(Data entries)
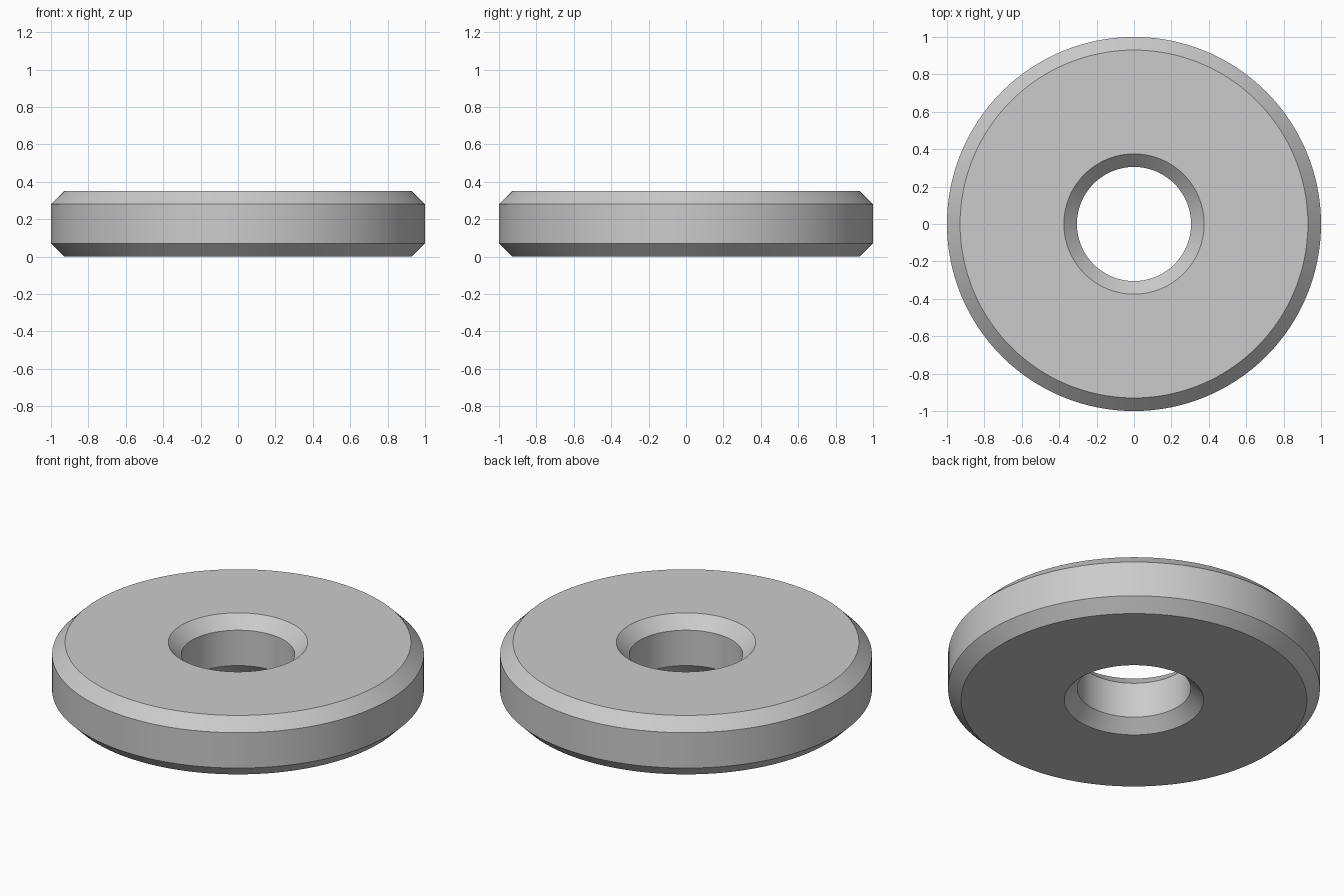
import bpy
import bmesh
import math

cube = bpy.data.objects.get("Cube")
if cube:
    bpy.data.objects.remove(cube, do_unlink=True)

SEGMENTS = 128
OUTER, HOLE, HEIGHT, CHAMFER = 1.0, 0.305, 0.35, 0.07

# Plain grey finish
grey = bpy.data.materials.new("grey")
grey.use_nodes = True
colour = (0.6, 0.6, 0.6, 1)
grey.diffuse_color = colour
grey.node_tree.nodes["Principled BSDF"].inputs["Base Color"].default_value = colour

# Closed cross-section (radius, height), chamfered at all four corners
low, high = CHAMFER, HEIGHT - CHAMFER
profile = [
    (OUTER - CHAMFER, 0), (OUTER, low), (OUTER, high), (OUTER - CHAMFER, HEIGHT),
    (HOLE + CHAMFER, HEIGHT), (HOLE, high), (HOLE, low), (HOLE + CHAMFER, 0),
]

# Revolve the cross-section into a ring
bm = bmesh.new()
verts = [bm.verts.new((r, 0, z)) for r, z in profile]
edges = [bm.edges.new((v, verts[(i + 1) % len(verts)])) for i, v in enumerate(verts)]
bmesh.ops.spin(bm, geom=verts + edges, cent=(0, 0, 0), axis=(0, 0, 1),
               angle=math.tau, steps=SEGMENTS)
bmesh.ops.remove_doubles(bm, verts=bm.verts[:], dist=0.0001)
bmesh.ops.recalc_face_normals(bm, faces=bm.faces[:])
mesh = bpy.data.meshes.new("chamfered_ring")
bm.to_mesh(mesh)
bm.free()
mesh.materials.append(grey)

ring = bpy.data.objects.new("chamfered_ring", mesh)
bpy.context.collection.objects.link(ring)

# Smooth around the ring, crisp at the chamfers
bpy.ops.object.select_all(action="DESELECT")
ring.select_set(True)
bpy.context.view_layer.objects.active = ring
bpy.ops.object.shade_smooth_by_angle(angle=math.radians(30))
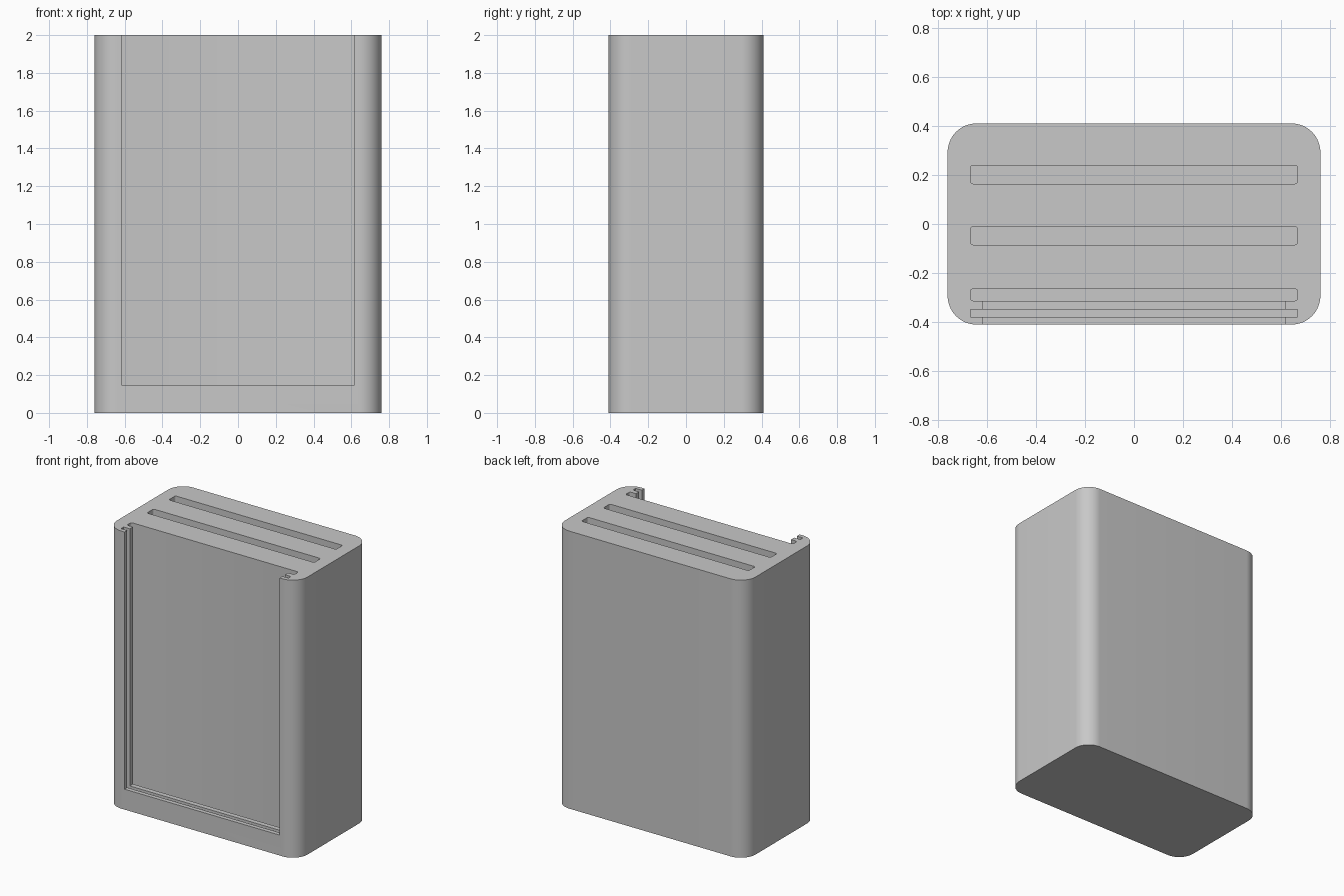
import bpy
import bmesh
from math import cos, sin, pi, radians

default = bpy.data.objects.get("Cube")
if default:
    bpy.data.objects.remove(default, do_unlink=True)

HALF_WIDTH, HALF_DEPTH, HEIGHT = 0.76, 0.41, 2.0
SLOT_HALF, SLOT_FLOOR = 0.667, 0.095
WINDOW_HALF, WINDOW_FLOOR = 0.618, 0.147
ABOVE = HEIGHT + 0.1

grey = bpy.data.materials.new("plain grey")
grey.use_nodes = True
colour = (0.58, 0.58, 0.58, 1)
grey.diffuse_color = colour
grey.node_tree.nodes["Principled BSDF"].inputs["Base Color"].default_value = colour


def rounded_block(name, half_x, y0, y1, z0, z1, radius=0, steps=1):
    """Upright prism with rounded vertical edges."""
    points = []
    for quarter, (sx, sy) in enumerate([(1, 1), (-1, 1), (-1, -1), (1, -1)]):
        cx = sx * (half_x - radius)
        cy = y1 - radius if sy > 0 else y0 + radius
        for i in range(steps + 1 if radius else 1):
            a = (quarter + i / steps) * pi / 2
            points.append((cx + radius * cos(a), cy + radius * sin(a), z0))
    bm = bmesh.new()
    base = bm.faces.new([bm.verts.new(p) for p in points])
    top = bmesh.ops.extrude_face_region(bm, geom=[base])["geom"]
    bmesh.ops.translate(bm, vec=(0, 0, z1 - z0),
                        verts=[v for v in top if isinstance(v, bmesh.types.BMVert)])
    bmesh.ops.recalc_face_normals(bm, faces=bm.faces)
    mesh = bpy.data.meshes.new(name)
    bm.to_mesh(mesh)
    bm.free()
    mesh.materials.append(grey)
    obj = bpy.data.objects.new(name, mesh)
    bpy.context.collection.objects.link(obj)
    return obj


# Rounded outer body
body = rounded_block("holder_body", HALF_WIDTH, -HALF_DEPTH, HALF_DEPTH,
                     0, HEIGHT, 0.118, 16)

# Slots open at the top, then the front window that opens the two front slots
cutters = [
    rounded_block(name, SLOT_HALF, y0, y1, SLOT_FLOOR, ABOVE, radius, 4)
    for name, y0, y1, radius in [
        ("back_slot_cutter", 0.164, 0.239, 0.012),
        ("middle_slot_cutter", -0.085, -0.01, 0.012),
        ("front_slot_cutter", -0.313, -0.264, 0.012),
        ("panel_groove_cutter", -0.379, -0.349, 0),
    ]
]
cutters.append(rounded_block("window_cutter", WINDOW_HALF, -HALF_DEPTH - 0.1, -0.29,
                             WINDOW_FLOOR, ABOVE))
for cutter in cutters:
    cutter.hide_render = True
    cut = body.modifiers.new(cutter.name, "BOOLEAN")
    cut.operation = "DIFFERENCE"
    cut.solver = "EXACT"
    cut.object = cutter

# Bake the cuts and drop the cutters
graph = bpy.context.evaluated_depsgraph_get()
result = bpy.data.meshes.new_from_object(body.evaluated_get(graph))
body.modifiers.clear()
body.data = result
result.materials.clear()
result.materials.append(grey)
for face in result.polygons:
    face.material_index = 0
for cutter in cutters:
    bpy.data.objects.remove(cutter, do_unlink=True)

# Smooth corners, sharp rims
bpy.ops.object.select_all(action="DESELECT")
body.select_set(True)
bpy.context.view_layer.objects.active = body
bpy.ops.object.shade_smooth_by_angle(angle=radians(30))
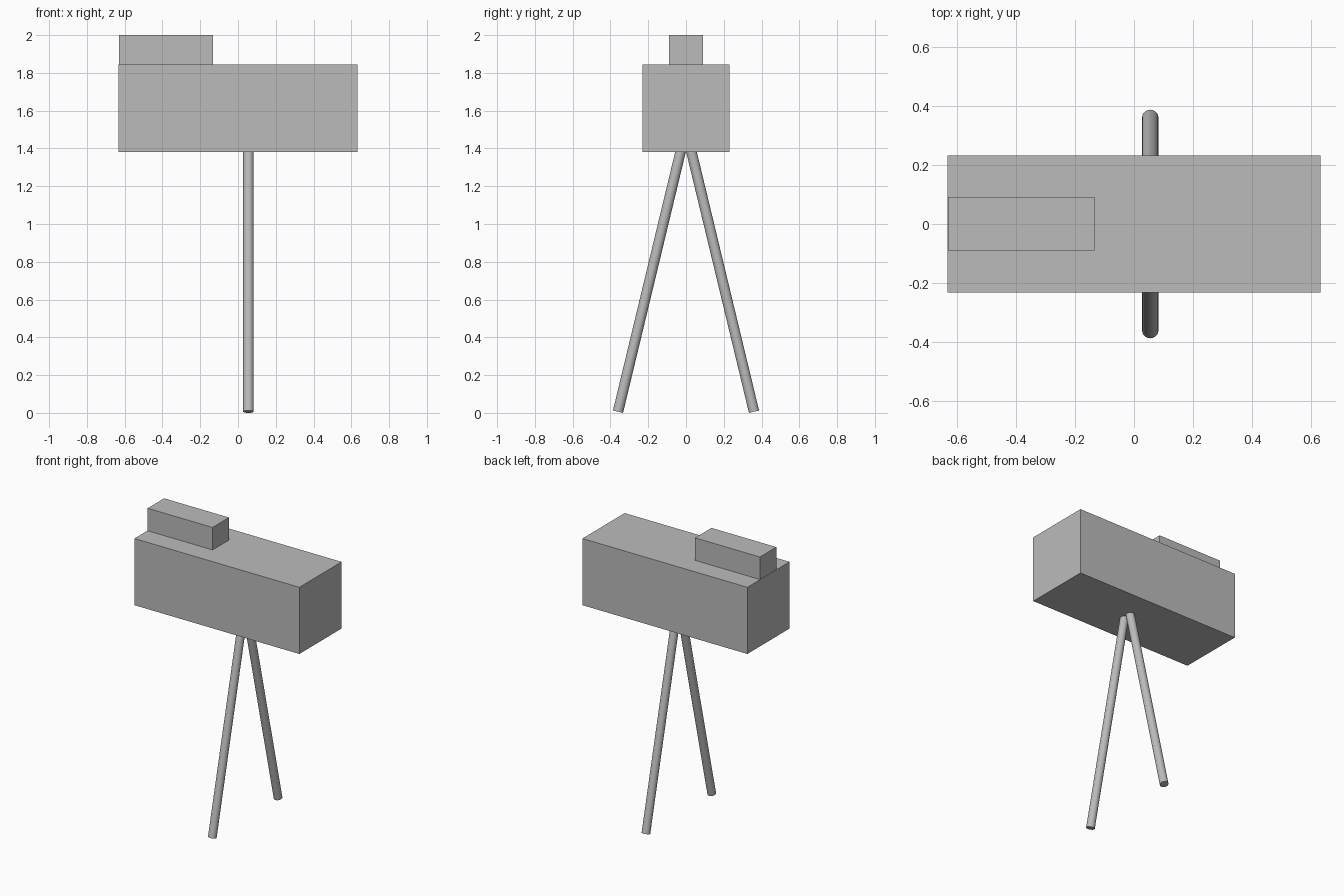
import bpy
from mathutils import Vector

if "Cube" in bpy.data.objects:
    bpy.data.objects.remove(bpy.data.objects["Cube"])

grey = bpy.data.materials.new("plain grey")
grey.diffuse_color = (0.5, 0.5, 0.5, 1)
grey.use_nodes = True
grey.node_tree.nodes["Principled BSDF"].inputs["Base Color"].default_value = grey.diffuse_color


def box(name, lo, hi):
    lo, hi = Vector(lo), Vector(hi)
    bpy.ops.mesh.primitive_cube_add(size=1, location=(lo + hi) / 2)
    ob = bpy.context.object
    ob.name = name
    ob.scale = hi - lo
    bpy.ops.object.transform_apply(location=False, rotation=False, scale=True)
    ob.data.materials.append(grey)


def rod(name, start, end, radius):
    start, end = Vector(start), Vector(end)
    axis = end - start
    bpy.ops.mesh.primitive_cylinder_add(vertices=32, radius=radius, depth=axis.length,
                                        location=(start + end) / 2)
    ob = bpy.context.object
    ob.name = name
    ob.rotation_euler = axis.to_track_quat('Z', 'Y').to_euler()
    ob.data.materials.append(grey)
    bpy.ops.object.shade_smooth_by_angle()


# Main housing and the smaller block on top
box("housing", (-0.632, -0.231, 1.382), (0.632, 0.231, 1.844))
box("top_block", (-0.63, -0.089, 1.844), (-0.133, 0.091, 2.0))

# Two splayed legs meeting under the housing
for side, name in ((-1, "front_leg"), (1, "back_leg")):
    rod(name, (0.055, side * 0.36, 0.0064), (0.055, side * 0.027, 1.39), 0.0275)
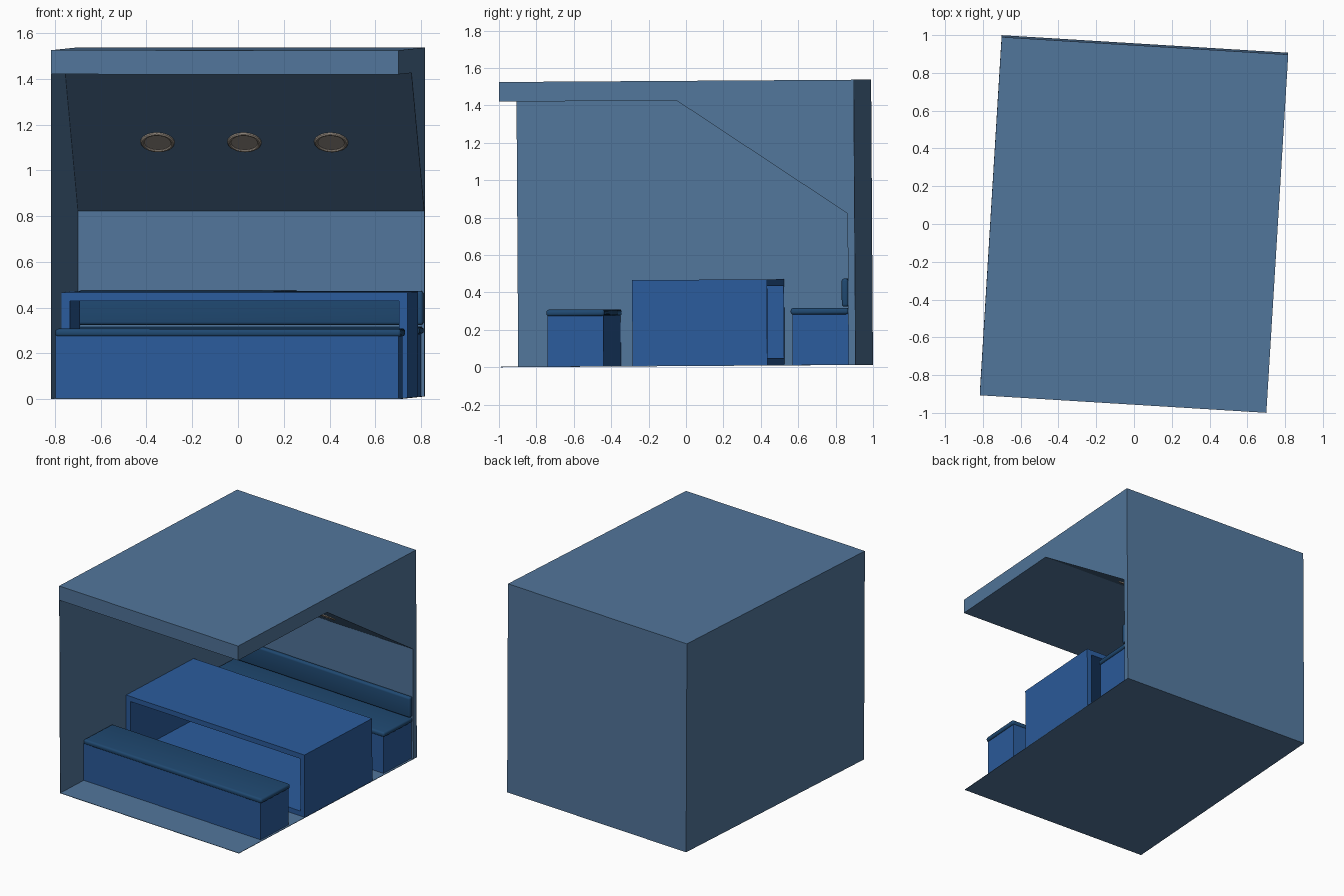
import bpy, bmesh, math
from mathutils import Matrix, Vector

if "Cube" in bpy.data.objects:
    bpy.data.objects.remove(bpy.data.objects["Cube"])

# Whole booth is turned slightly and leans back a hair
M = (Matrix.Translation((0, 0.005, 0.0065)) @ Matrix.Rotation(0.0065, 4, 'X')
     @ Matrix.Rotation(math.radians(-3.5), 4, 'Z'))


def material(name, rgb):
    m = bpy.data.materials.new(name)
    m.diffuse_color = (*rgb, 1)
    m.use_nodes = True
    m.node_tree.nodes["Principled BSDF"].inputs["Base Color"].default_value = m.diffuse_color
    return m


WALL = material("wall_grey_blue", (0.084, 0.181, 0.328))
BASE = material("furniture_blue", (0.024, 0.107, 0.333))
PAD = material("cushion_dark_blue", (0.014, 0.066, 0.165))
TRIM = material("lamp_trim", (0.42, 0.36, 0.30))
LENS = material("lamp_lens", (0.32, 0.28, 0.25))


def finish(name, bm, mat, local=Matrix()):
    bmesh.ops.recalc_face_normals(bm, faces=bm.faces)
    me = bpy.data.meshes.new(name)
    bm.to_mesh(me)
    bm.free()
    me.materials.append(mat)
    ob = bpy.data.objects.new(name, me)
    bpy.context.collection.objects.link(ob)
    ob.matrix_world = M @ local
    return ob


def box(name, lo, hi, mat, bevel=0):
    bm = bmesh.new()
    bmesh.ops.create_cube(bm, size=1)
    for v in bm.verts:
        v.co = [(a + b) / 2 + c * (b - a) for a, b, c in zip(lo, hi, v.co)]
    if bevel:
        bmesh.ops.bevel(bm, geom=bm.edges[:], offset=bevel, segments=4,
                        profile=0.5, affect='EDGES')
    ob = finish(name, bm, mat)
    if bevel:
        smooth(ob)
    return ob


def smooth(ob):
    bpy.context.view_layer.update()
    bpy.ops.object.select_all(action='DESELECT')
    ob.select_set(True)
    bpy.context.view_layer.objects.active = ob
    bpy.ops.object.shade_smooth_by_angle(angle=math.radians(35))


def extrude_x(name, profile, x0, x1, mat):
    bm = bmesh.new()
    f = bm.faces.new([bm.verts.new((x0, y, z)) for y, z in profile])
    r = bmesh.ops.extrude_face_region(bm, geom=[f])
    vs = [g for g in r["geom"] if isinstance(g, bmesh.types.BMVert)]
    bmesh.ops.translate(bm, verts=vs, vec=(x1 - x0, 0, 0))
    return finish(name, bm, mat)


# Shell: ceiling, sloped soffit and back wall in one profile
extrude_x("ceiling_and_back_wall",
          [(-0.95, 1.525), (-0.95, 1.42), (0.0, 1.42), (0.912, 0.81),
           (0.912, 0.0), (0.95, 0.0), (0.95, 1.525)], -0.758, 0.76, WALL)
box("left_wall", (-0.76, -0.95, 0), (-0.757, 0.95, 1.525), WALL)
box("floor", (-0.76, -0.95, 0), (0.76, 0.95, 0.003), WALL)

# Front bench
box("front_bench_base", (-0.757, -0.70, 0.002), (0.745, -0.40, 0.276), BASE)
box("front_bench_cushion", (-0.757, -0.706, 0.271), (0.757, -0.394, 0.306), PAD, 0.014)

# Rear bench with backrest
box("rear_bench_base", (-0.757, 0.612, 0.002), (0.745, 0.914, 0.276), BASE)
box("rear_bench_cushion", (-0.757, 0.603, 0.271), (0.757, 0.914, 0.306), PAD, 0.014)
box("rear_bench_backrest", (-0.757, 0.877, 0.312), (0.757, 0.914, 0.462), PAD, 0.014)

# Table: rectangular tube open at front and back
X, T, H, B = 0.758, 0.037, 0.461, 0.002
bm = bmesh.new()
outer = [(-X, B), (X, B), (X, H), (-X, H)]
inner = [(-X + T, B + T), (X - T, B + T), (X - T, H - T), (-X + T, H - T)]
loops = [[bm.verts.new((x, y, z)) for x, z in ring]
         for ring, y in ((outer, -0.245), (outer, 0.477), (inner, 0.477), (inner, -0.245))]
for k in range(4):
    a, b = loops[k], loops[(k + 1) % 4]
    for i in range(4):
        j = (i + 1) % 4
        bm.faces.new((a[i], a[j], b[j], b[i]))
finish("table", bm, BASE)

# Three round lamps set on the soffit
normal = Vector((0, -0.61, -0.912)).normalized()
turn = normal.to_track_quat('Z', 'Y').to_matrix().to_4x4()
trim = [(0.058, -0.002), (0.058, 0.005), (0.062, 0.009), (0.068, 0.009),
        (0.073, 0.005), (0.075, -0.002)]
for n, x in enumerate((-0.38, 0, 0.38), 1):
    place = Matrix.Translation((x, 0.456, 1.115)) @ turn
    bm = bmesh.new()
    N = 40
    rings = [[bm.verts.new((r * math.cos(2 * math.pi * i / N),
                            r * math.sin(2 * math.pi * i / N), z)) for i in range(N)]
             for r, z in trim]
    for k in range(len(rings)):
        a, b = rings[k], rings[(k + 1) % len(rings)]
        for i in range(N):
            j = (i + 1) % N
            bm.faces.new((a[i], a[j], b[j], b[i]))
    smooth(finish(f"lamp_trim_{n}", bm, TRIM, place))
    bm = bmesh.new()
    bmesh.ops.create_cone(bm, cap_ends=True, segments=N, radius1=0.059,
                          radius2=0.059, depth=0.006)
    finish(f"lamp_lens_{n}", bm, LENS, place)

> [What you have to do]:
Within the data, tally each line containing the string "faces". Answer with the number by itself.

> [Task response]:
7